"I studied Cleopatra for 14 years, and I came up with the idea that her death was a religious act, to be bitten by this asp and buried in this temple, so I started searching for the temple," she said.
"She couldn't be buried in a different place from Mark Anthony and be protected by Isis."
The theory was initially disparaged by experts, and after five years of research, it took another year for Martinez to get approval to dig.
But today even Egypt's antiquities supremo Hawass enthusiastically endorses the hypothesis, which could lead to the greatest discovery in the country since Howard Carter found the tomb of the boy king Tutankhamun in 1922.
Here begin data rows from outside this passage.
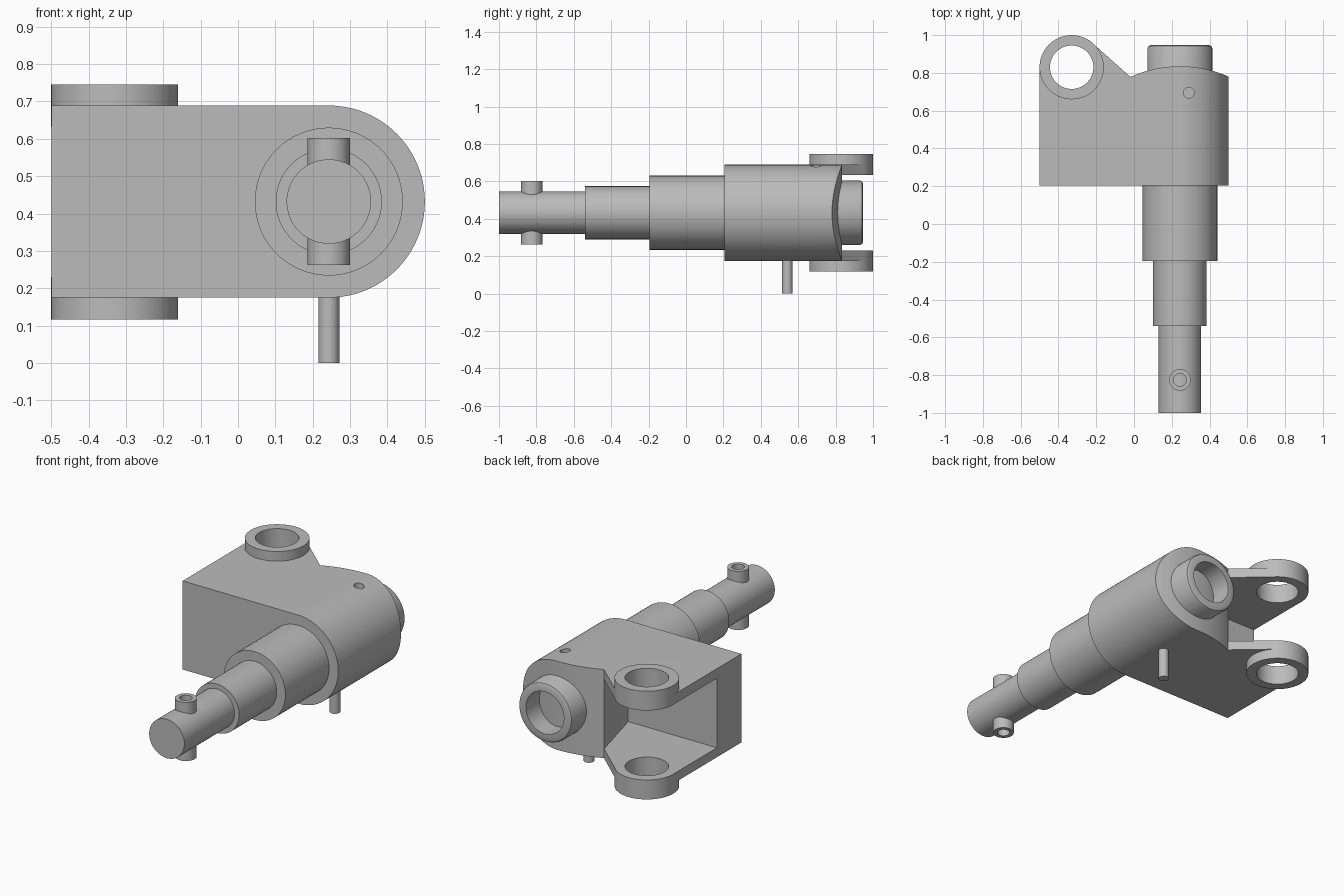
import bpy, bmesh, math
from mathutils import Vector, Matrix

if "Cube" in bpy.data.objects:
    bpy.data.objects.remove(bpy.data.objects["Cube"])

grey = bpy.data.materials.new("machined grey")
grey.use_nodes = True
grey.diffuse_color = (0.5, 0.5, 0.5, 1)
grey.node_tree.nodes["Principled BSDF"].inputs["Base Color"].default_value = (0.5, 0.5, 0.5, 1)

AX, AZ, R = 0.243, 0.432, 0.257      # barrel axis and radius
LUG = (-0.33, 0.83)                  # clevis lug centre
LUG_R = 0.17


def finish(name, bm):
    bmesh.ops.recalc_face_normals(bm, faces=bm.faces)
    mesh = bpy.data.meshes.new(name)
    bm.to_mesh(mesh)
    bm.free()
    mesh.materials.append(grey)
    ob = bpy.data.objects.new(name, mesh)
    bpy.context.collection.objects.link(ob)
    return ob


def arc(cx, cy, r, a0, a1, n):
    steps = [math.radians(a0 + (a1 - a0) * i / n) for i in range(n + 1)]
    return [(cx + r * math.cos(a), cy + r * math.sin(a)) for a in steps]


def prism(name, outline, axis, lo, hi):
    """Extrude a 2D outline along y or z."""
    place = (lambda p: (p[0], lo, p[1])) if axis == "y" else (lambda p: (p[0], p[1], lo))
    step = Vector((0, hi - lo, 0)) if axis == "y" else Vector((0, 0, hi - lo))
    bm = bmesh.new()
    face = bm.faces.new([bm.verts.new(place(p)) for p in outline])
    new = bmesh.ops.extrude_face_region(bm, geom=[face])["geom"]
    bmesh.ops.translate(bm, vec=step, verts=[v for v in new if isinstance(v, bmesh.types.BMVert)])
    return finish(name, bm)


def post(name, x, y, r, lo, hi, n=48):
    """Upright cylinder."""
    return prism(name, arc(x, y, r, 0, 360, n)[:-1], "z", lo, hi)


def boolean(ob, other, operation):
    mod = ob.modifiers.new(operation, "BOOLEAN")
    mod.operation, mod.solver, mod.object = operation, "EXACT", other
    bpy.context.view_layer.objects.active = ob
    bpy.ops.object.modifier_apply(modifier=mod.name)
    bpy.data.objects.remove(other)


def smooth(ob):
    bpy.ops.object.select_all(action="DESELECT")
    ob.select_set(True)
    bpy.context.view_layer.objects.active = ob
    bpy.ops.object.shade_smooth_by_angle(angle=math.radians(25))


# Housing: rounded side profile trimmed by the plan outline
side = [(-0.6, AZ - R)] + arc(AX, AZ, R, -90, 90, 48) + [(-0.6, AZ + R)]
housing = prism("clevis_housing", side, "y", 0.1, 1.1)
plan = ([(-0.499, 0.205), (0.6, 0.205)]
        + arc(AX, 0.2, 0.635, 55, 114.3, 24)
        + arc(*LUG, LUG_R - 0.001, 45, 180, 24)
        )
boolean(housing, prism("plan_trim", plan, "z", 0, 1), "INTERSECT")

# Clevis lugs: raised boss, slot between the plates, and bore
boolean(housing, post("boss", *LUG, LUG_R, 0.117, 0.745, 64), "UNION")
slot = [(-0.7, 0.43), (0.07, 0.43), (-0.11, 1.12), (-0.7, 1.12)]
boolean(housing, prism("slot", slot, "z", 0.23, 0.633), "DIFFERENCE")
boolean(housing, post("bore", *LUG, 0.115, -0.1, 1, 64), "DIFFERENCE")

# Small oil hole on top, and clearance for the hollow rear end
boolean(housing, post("oil_hole", 0.29, 0.695, 0.028, 0.62, 0.8, 24), "DIFFERENCE")
smooth(housing)

# Stepped shaft with a hollow rear end, turned about its axis
profile = [(0, -1), (0.113, -1), (0.113, -0.54), (0.142, -0.54), (0.142, -0.195),
           (0.198, -0.195), (0.198, 0.25), (0.172, 0.25), (0.172, 0.93),
           (0.167, 0.942), (0.155, 0.947), (0.122, 0.947), (0.122, 0.5), (0, 0.5)]
bm = bmesh.new()
ring = [bm.verts.new((AX + r, y, AZ)) for r, y in profile]
edges = [bm.edges.new(pair) for pair in zip(ring, ring[1:])]
bmesh.ops.spin(bm, geom=ring + edges, cent=(AX, 0, AZ), axis=(0, 1, 0),
               angle=math.tau, steps=64, use_duplicate=False)
bmesh.ops.remove_doubles(bm, verts=bm.verts, dist=0.0001)
smooth(finish("stepped_shaft", bm))

# Cross pin through the shaft tip, drilled at both ends
pin = post("cross_pin", AX, -0.825, 0.057, 0.262, 0.602)
for lo, hi in ((0.2, 0.34), (0.524, 0.7)):
    boolean(pin, post("drill", AX, -0.825, 0.034, lo, hi, 32), "DIFFERENCE")
smooth(pin)

# Locating peg under the housing
smooth(post("locating_peg", AX, 0.542, 0.028, 0, 0.22, 32))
Martinez admitted that "beginner's luck" may have played a part, as her team found a major clue in the form of a clay fragment linking the site to Isis just inches from where Hungarian archaeologists stopped working four years ago.
Using ground-penetrating radar, her own expedition discovered two large subterranean chambers and an intriguing passageway.
But the clock is now ticking because the site is close to one of the summer homes of veteran President Hosni Mubarak, and it risks being closed for six months.
"Since it's close to the summer home of Mubarak we can only dig until May. We don't know if we can reach the chambers we want: we've spent a lot of time clearing these tunnels, and we should not leave now, leave them open," she said.
The team has already discovered coins engraved with the images of Cleopatra and Alexander the Great. Twenty-two of the bronze coins showed Cleopatra's profile.
Those engraved with Cleopatra's image, and also an alabaster bust of the queen found at the site, showed that the queen was what Hawass described as a "beauty".
The coins, worn by age, show Cleopatra - whom Shakespeare portrayed as a tawny beauty who enthralled Anthony - to have been a robust woman with a large, hooked nose.
In recent years the image of the queen has come to be more associated with Elizabeth Taylor's sensual portrayal of her in the 1963 movie Cleopatra.
Egypt's ruler more than 2 000 years ago, Cleopatra married Mark Anthony, one of the three men who ruled the Roman empire after the assassination of Julius Caesar.
But their wedding and Anthony's ceding of Roman land to Cleopatra helped set his fellow Roman leaders against him.
A civil war ensued, and both Anthony and Cleopatra committed suicide when all was lost.